Your goal
Provide the count of lines below that include the word "loops", without any accompanying remarks.

[Dataset entries]
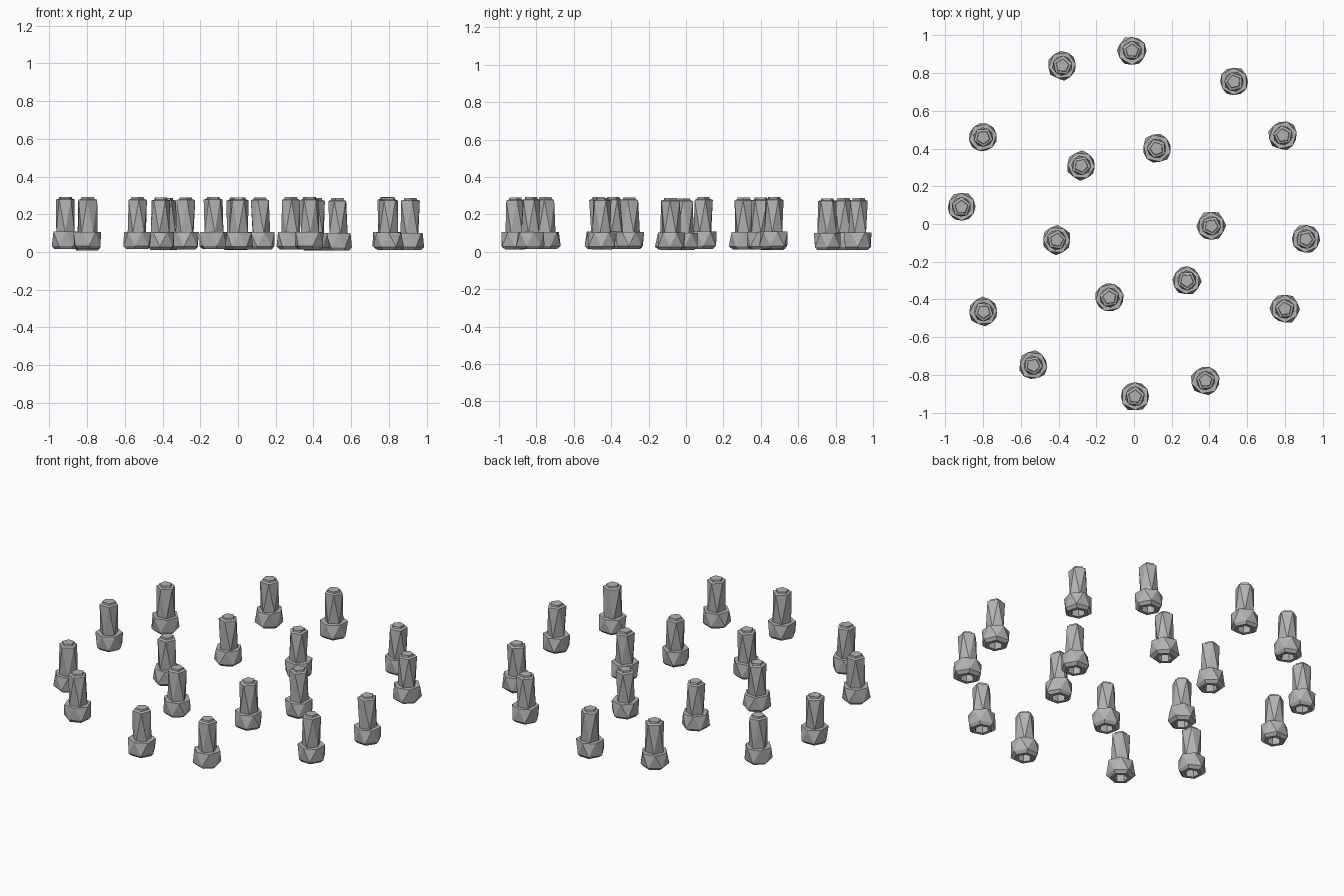
import bpy, bmesh, math, random

random.seed(4)
cube = bpy.data.objects.get("Cube")
if cube:
    bpy.data.objects.remove(cube)

steel = bpy.data.materials.new("grey_steel")
steel.use_nodes = True
GREY = (0.45, 0.45, 0.45, 1)
steel.diffuse_color = GREY
steel.node_tree.nodes["Principled BSDF"].inputs["Base Color"].default_value = GREY


def loft(bm, sides, rings, spin):
    """Stack of (radius, height, twist in half steps, wobble) rings, capped at both ends."""
    step = math.tau / sides
    loops, twists = [], []
    for radius, z, twist, wobble in rings:
        loop = []
        for i in range(sides):
            a = spin + (i + twist / 2) * step
            r = radius * (1 + random.uniform(-wobble, wobble))
            loop.append(bm.verts.new((r * math.cos(a), r * math.sin(a), z)))
        loops.append(loop)
        twists.append(twist)
    for k in range(len(loops) - 1):
        a, b = loops[k], loops[k + 1]
        for i in range(sides):
            j = (i + 1) % sides
            if twists[k] == twists[k + 1]:
                bm.faces.new((a[i], a[j], b[j], b[i]))
            else:
                bm.faces.new((a[i], a[j], b[i]))
                bm.faces.new((a[j], b[j], b[i]))
    bm.faces.new(loops[0][::-1])
    bm.faces.new(loops[-1])


def screw(name, x, y):
    bm = bmesh.new()
    lift = random.uniform(-0.004, 0.004)
    # socket floor, socket rim, bevelled base, faceted head
    loft(bm, 6, [(0.037, 0.06, 0, 0), (0.039, 0.012, 0, 0),
                 (0.06, 0.012, 0, 0), (0.077, 0.028, 0, 0.06),
                 (0.074, 0.104, 1, 0.04)], random.uniform(0, math.tau))
    # twisted shank, narrow raised tip
    loft(bm, 5, [(0.052, 0.1, 0, 0.04), (0.052, 0.274, 1, 0.04),
                 (0.037, 0.279, 1, 0), (0.035, 0.289, 1, 0)],
         random.uniform(0, math.tau))
    mesh = bpy.data.meshes.new(name)
    bm.to_mesh(mesh)
    bm.free()
    mesh.materials.append(steel)
    obj = bpy.data.objects.new(name, mesh)
    obj.location = (x, y, lift)
    bpy.context.collection.objects.link(obj)


# outer and inner rings of screws
outer = [(-0.38, 0.84), (-0.01, 0.92), (0.53, 0.755), (0.79, 0.47),
         (0.912, -0.08), (0.80, -0.45), (0.38, -0.83), (0.005, -0.915),
         (-0.535, -0.75), (-0.797, -0.465), (-0.915, 0.09), (-0.80, 0.46)]
inner = [(0.12, 0.40), (-0.28, 0.31), (-0.41, -0.085),
         (-0.13, -0.39), (0.28, -0.30), (0.41, -0.01)]
for ring, spots in (("outer", outer), ("inner", inner)):
    for i, (x, y) in enumerate(spots):
        screw(f"{ring}_screw_{i + 1}", x, y)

Answer space
6